DEPARTMNENT OF URBAN AND INFRASTRUCTURE ENGINEERING
AR–203: URBAN SOCIOLOGY
Department of Architecture and Planning
NED University of Engineering and Technology
LECTURE # 04:
TOPIC: TYPES AND FORMATS OF SOCIAL RELATIONSHIP
In social science, a social relation or social interaction refers to a relationship between two, three or more individuals (e.g. a social group). Social relations, derived from individual agency, form the basis of the social structure. To this extent social relations are always the basic object of analysis for social scientists. Fundamental enquiries into the nature of social relations are to be found in the work of the classical sociologists, for instance, in Max Weber's theory of social action. Further categories must be established in the abstract in order to form observations and conduct social research, such as Gemeinschaft and Gesellschaft i.e. Community and Society") or "collective consciousness". Disputes over the conduct of investigating social interaction relate to the core debates in sociology and the other social sciences: positivism (quantitative research) against antipositivism (qualitative research), structure against agency, structural functionalism against conflict theory, as well as the philosophy of social science itself.

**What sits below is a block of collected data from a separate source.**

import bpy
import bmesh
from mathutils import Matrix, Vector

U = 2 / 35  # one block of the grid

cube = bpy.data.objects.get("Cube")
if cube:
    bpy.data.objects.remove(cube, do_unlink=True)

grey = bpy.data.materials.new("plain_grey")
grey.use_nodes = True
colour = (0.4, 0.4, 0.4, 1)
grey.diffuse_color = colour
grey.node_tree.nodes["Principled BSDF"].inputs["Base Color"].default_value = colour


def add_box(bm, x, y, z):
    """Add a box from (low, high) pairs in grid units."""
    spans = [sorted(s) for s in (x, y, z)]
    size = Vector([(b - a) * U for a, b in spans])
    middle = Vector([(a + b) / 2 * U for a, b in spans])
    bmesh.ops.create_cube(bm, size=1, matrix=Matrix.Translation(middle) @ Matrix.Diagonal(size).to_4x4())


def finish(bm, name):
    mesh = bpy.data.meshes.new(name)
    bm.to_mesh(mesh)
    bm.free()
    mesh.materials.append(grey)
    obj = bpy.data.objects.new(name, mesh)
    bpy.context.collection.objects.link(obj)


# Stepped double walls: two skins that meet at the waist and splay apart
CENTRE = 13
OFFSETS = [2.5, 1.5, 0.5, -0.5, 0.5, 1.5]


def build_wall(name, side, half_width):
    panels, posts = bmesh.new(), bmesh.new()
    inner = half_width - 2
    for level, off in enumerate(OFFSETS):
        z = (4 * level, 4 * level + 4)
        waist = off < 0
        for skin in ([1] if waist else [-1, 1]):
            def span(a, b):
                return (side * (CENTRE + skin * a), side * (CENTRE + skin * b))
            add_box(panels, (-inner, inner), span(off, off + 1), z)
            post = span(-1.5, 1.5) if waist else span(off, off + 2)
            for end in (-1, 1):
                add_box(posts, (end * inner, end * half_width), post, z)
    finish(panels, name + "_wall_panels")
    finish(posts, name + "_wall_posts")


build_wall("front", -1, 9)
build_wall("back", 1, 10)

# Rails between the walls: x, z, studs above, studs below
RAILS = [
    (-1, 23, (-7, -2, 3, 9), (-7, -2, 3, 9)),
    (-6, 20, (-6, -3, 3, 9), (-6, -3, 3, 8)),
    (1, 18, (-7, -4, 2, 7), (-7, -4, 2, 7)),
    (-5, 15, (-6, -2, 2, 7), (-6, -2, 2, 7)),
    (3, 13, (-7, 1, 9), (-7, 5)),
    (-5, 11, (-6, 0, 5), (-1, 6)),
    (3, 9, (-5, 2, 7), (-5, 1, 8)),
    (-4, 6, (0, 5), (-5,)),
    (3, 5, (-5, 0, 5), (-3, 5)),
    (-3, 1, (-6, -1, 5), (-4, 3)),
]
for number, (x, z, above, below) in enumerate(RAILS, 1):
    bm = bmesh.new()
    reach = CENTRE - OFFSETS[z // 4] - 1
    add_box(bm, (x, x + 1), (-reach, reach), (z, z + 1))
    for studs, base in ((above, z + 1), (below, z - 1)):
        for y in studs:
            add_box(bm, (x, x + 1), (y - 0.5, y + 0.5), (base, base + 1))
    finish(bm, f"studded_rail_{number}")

FORMS OF SOCIAL RELATIONS AND INTERACTION:
Forms of relation and interaction in sociology and anthropology may be described as follows: first and most basic are animal-like behaviors, i.e. various physical movements of the body. Then there are actions - movements with a meaning and purpose. Then there are social behaviors, or social actions, which address (directly or indirectly) other people, which solicit a response from another agent. Next are social contacts, a pair of social actions, which form the beginning of social interactions. Social interactions in turn form the basis of social relations.These divisions are illustrated in the table below:

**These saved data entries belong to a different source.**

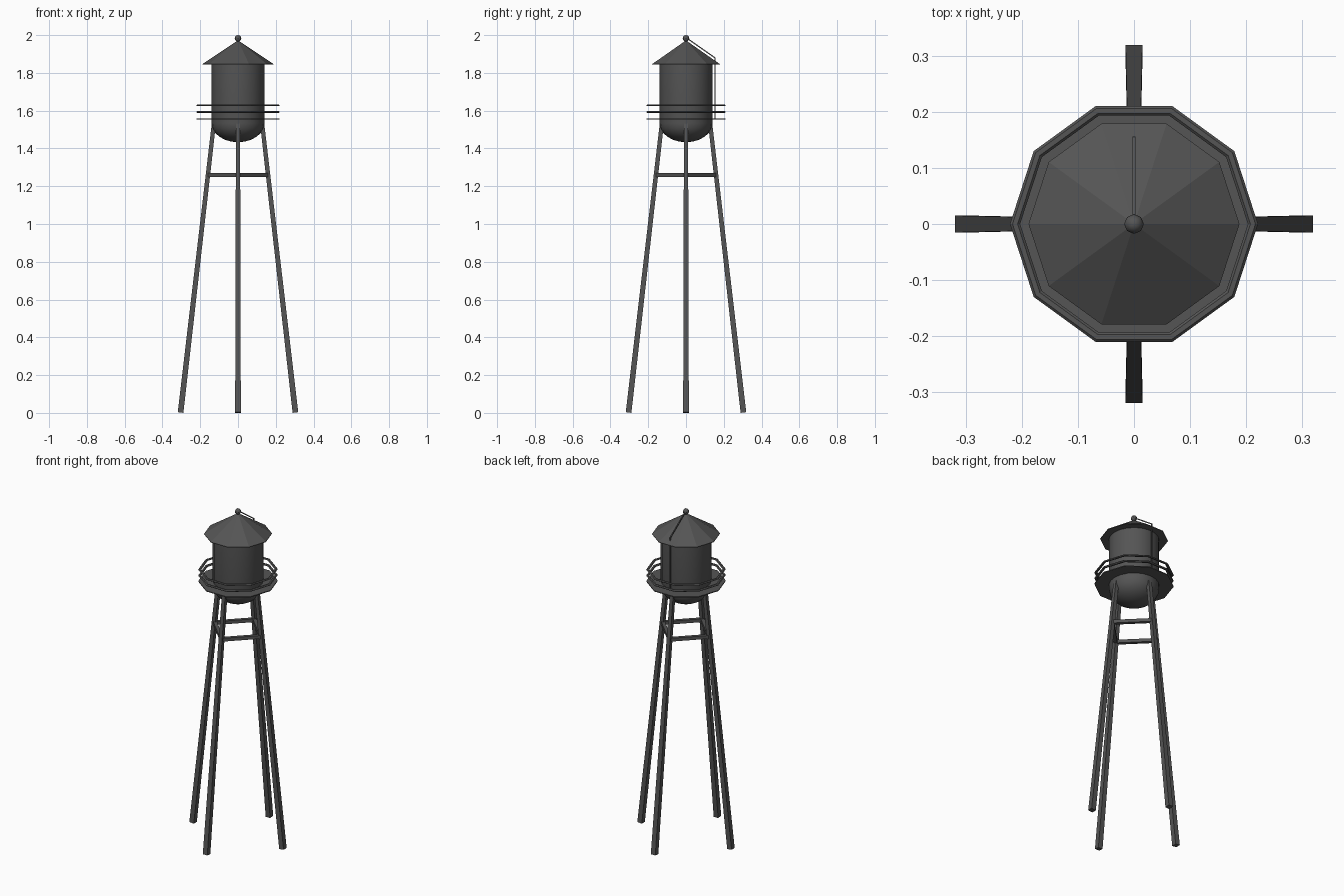
import bpy, bmesh, math
from mathutils import Vector

if "Cube" in bpy.data.objects:
    bpy.data.objects.remove(bpy.data.objects["Cube"])

# Dark charcoal paint for every part
dark = bpy.data.materials.new("charcoal_paint")
dark.diffuse_color = (0.09, 0.09, 0.09, 1)
dark.use_nodes = True
dark.node_tree.nodes["Principled BSDF"].inputs["Base Color"].default_value = dark.diffuse_color


def finish(bm, name, smooth=False):
    bmesh.ops.remove_doubles(bm, verts=bm.verts, dist=1e-5)
    bmesh.ops.recalc_face_normals(bm, faces=bm.faces)
    me = bpy.data.meshes.new(name)
    bm.to_mesh(me)
    bm.free()
    me.materials.append(dark)
    ob = bpy.data.objects.new(name, me)
    bpy.context.collection.objects.link(ob)
    if smooth:
        bpy.ops.object.select_all(action='DESELECT')
        ob.select_set(True)
        bpy.context.view_layer.objects.active = ob
        bpy.ops.object.shade_smooth_by_angle(angle=math.radians(40))
    return ob


def lathe(name, profile, sides, closed=False, smooth=False):
    """Spin an (r, z) profile about z."""
    bm = bmesh.new()
    vs = [bm.verts.new((r, 0, z)) for r, z in profile]
    pairs = list(zip(vs, vs[1:])) + ([(vs[-1], vs[0])] if closed else [])
    edges = [bm.edges.new(p) for p in pairs]
    bmesh.ops.spin(bm, geom=vs + edges, cent=(0, 0, 0), axis=(0, 0, 1),
                   angle=math.tau, steps=sides, use_merge=True)
    return finish(bm, name, smooth)


def beam(name, a, b, wa, wb):
    """Square bar from a to b, with end widths wa and wb."""
    a, b = Vector(a), Vector(b)
    d = (b - a).normalized()
    ref = Vector((0, 0, 1)) if abs(d.z) < 0.9 else Vector((a.x, a.y, 0)).normalized()
    u = d.cross(ref).normalized()
    v = d.cross(u)
    bm = bmesh.new()
    rings = [[bm.verts.new(p + (u * i + v * j) * w / 2)
              for i, j in ((-1, -1), (1, -1), (1, 1), (-1, 1))]
             for p, w in ((a, wa), (b, wb))]
    for k in range(4):
        n = (k + 1) % 4
        bm.faces.new((rings[0][k], rings[0][n], rings[1][n], rings[1][k]))
    bm.faces.new(rings[0])
    bm.faces.new(rings[1])
    return finish(bm, name)


# Tank with rounded bowl underneath
bowl = [(0.14 * math.sin(t), 1.533 - 0.1 * math.cos(t))
        for t in (math.pi / 2 * i / 6 for i in range(7))]
lathe("tank", bowl + [(0.14, 1.85), (0, 1.85)], 20, smooth=True)

# Ten-sided conical roof and finial ball
lathe("roof", [(0, 1.972), (0.188, 1.847), (0.188, 1.844), (0, 1.844)], 10)
bm = bmesh.new()
bmesh.ops.create_uvsphere(bm, u_segments=8, v_segments=6, radius=0.0175)
bmesh.ops.translate(bm, verts=bm.verts, vec=(0, 0, 1.9825))
finish(bm, "finial_ball", True)

# Walkway and two ring rails
lathe("walkway", [(0.13, 1.554), (0.22, 1.554), (0.22, 1.559), (0.13, 1.559)], 10, closed=True)
for name, z, h in (("middle_rail", 1.592, 0.006), ("top_rail", 1.628, 0.005)):
    ring = [(0.212 + 0.009 * math.cos(math.tau * k / 6), z + h * math.sin(math.tau * k / 6))
            for k in range(6)]
    lathe(name, ring, 10, closed=True)

# Four splayed, tapered legs joined by a square of braces
dirs = [(1, 0), (0, 1), (-1, 0), (0, -1)]
for i, (x, y) in enumerate(dirs):
    beam(f"leg_{i + 1}", (x * 0.304, y * 0.304, 0.002), (x * 0.128, y * 0.128, 1.53), 0.030, 0.022)
    x2, y2 = dirs[(i + 1) % 4]
    beam(f"brace_{i + 1}", (x * 0.157, y * 0.157, 1.26), (x2 * 0.157, y2 * 0.157, 1.26), 0.02, 0.02)

# Thin access pole down the back of the roof and tank
beam("roof_pole", (0, 0.01, 1.98), (0, 0.153, 1.88), 0.006, 0.006)
beam("wall_pole", (0, 0.153, 1.882), (0, 0.153, 1.556), 0.006, 0.006)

An interpersonal relationship is an association between two or more people that may range from fleeting to enduring. This association may be based on limerence, love and liking, regular business interactions, or some other type of social commitment. Interpersonal relationships take place in a great variety of contexts, such as family, friends, marriage, associates, work, clubs, neighborhoods, and churches. They may be regulated by law, custom, or mutual agreement, and are the basis of social groups and society as a whole.
Although humans are fundamentally social creatures, interpersonal relationships are not always healthy. Examples of unhealthy relationships include abusive relationships and codependence. A relationship is normally viewed as a connection between two individuals, such as a romantic or intimate relationship, or a parent-child relationship. Individuals can also have relationships with groups of people, such as the relation between a pastor and his congregation, an uncle and a family, or a mayor and a town.
Finally, groups or even nations may have relations with each other, though this is a much broader domain than that covered under the topic of interpersonal relationships. See such articles as international relations for more information on associations between groups. Most scholarly work on relationships focuses on romantic partners in pairs or dyads. These intimate relationships are, however, only a small subset of interpersonal relationships.
Interpersonal relationships also can include friendships, such as relationships involving individuals providing relational care to marginalized persons. These relationships usually involve some level of interdependence. People in a relationship tend to influence each other, share their thoughts and feelings, and engage in activities together. Because of this interdependence, most things that change or impact one member of the relationship will have some level of impact on the other member. The study of interpersonal relationships involves several branches of the social sciences, including such disciplines as sociology, psychology, anthropology, and social work.
DEVELOPMENT OF INTERPERSONAL RELATIONSHIPS:
Interpersonal relationships are dynamic systems that change continuously during their existence. Like living organisms, relationships have a beginning, a lifespan, and an end. They tend to grow and improve gradually, as people get to know each other and become closer emotionally, or they gradually deteriorate as people drift apart, move on with their lives and form new relationships with others. There exists a model of relationship development that is applied to every kind of interpersonal relations. According to the model, the natural development of a relationship follows five stages:
Acquaintance – Becoming acquainted depends on previous relationships, physical proximity, first impressions, and a variety of other factors. If two people begin to like each other, continued interactions may lead to the next stage, but acquaintance can continue indefinitely.
Buildup – During this stage, people begin to trust and care about each other. The need for compatibility and such agents as common background and goals will influence whether or not interaction continues.
Continuation – This stage follows a mutual commitment to a long term friendship, romantic relationship, or marriage. It is generally a long, relative stable period. Nevertheless, continued growth and development will occur during this time. Mutual trust is important for sustaining the relationship.
Deterioration – Not all relationships deteriorate, but those that do, tend to show signs of trouble. Boredom, resentment, and dissatisfaction may occur, and individuals may communicate less and avoid self-disclosure. Loss of trust and betrayals may take place as the downward spiral continues.
Termination – The final stage marks the end of the relationship, either by death in the case of a healthy relationship, or by separation.
1.The Official Website of Wikipedia From http://en.wikipedia.org/wiki/Social_relation (Retrieved July 8, 2010).
2. The Official Website of Wikipedia From http://en.wikipedia.org/wiki/Interpersonal_relationship (Retrieved July 8, 2010).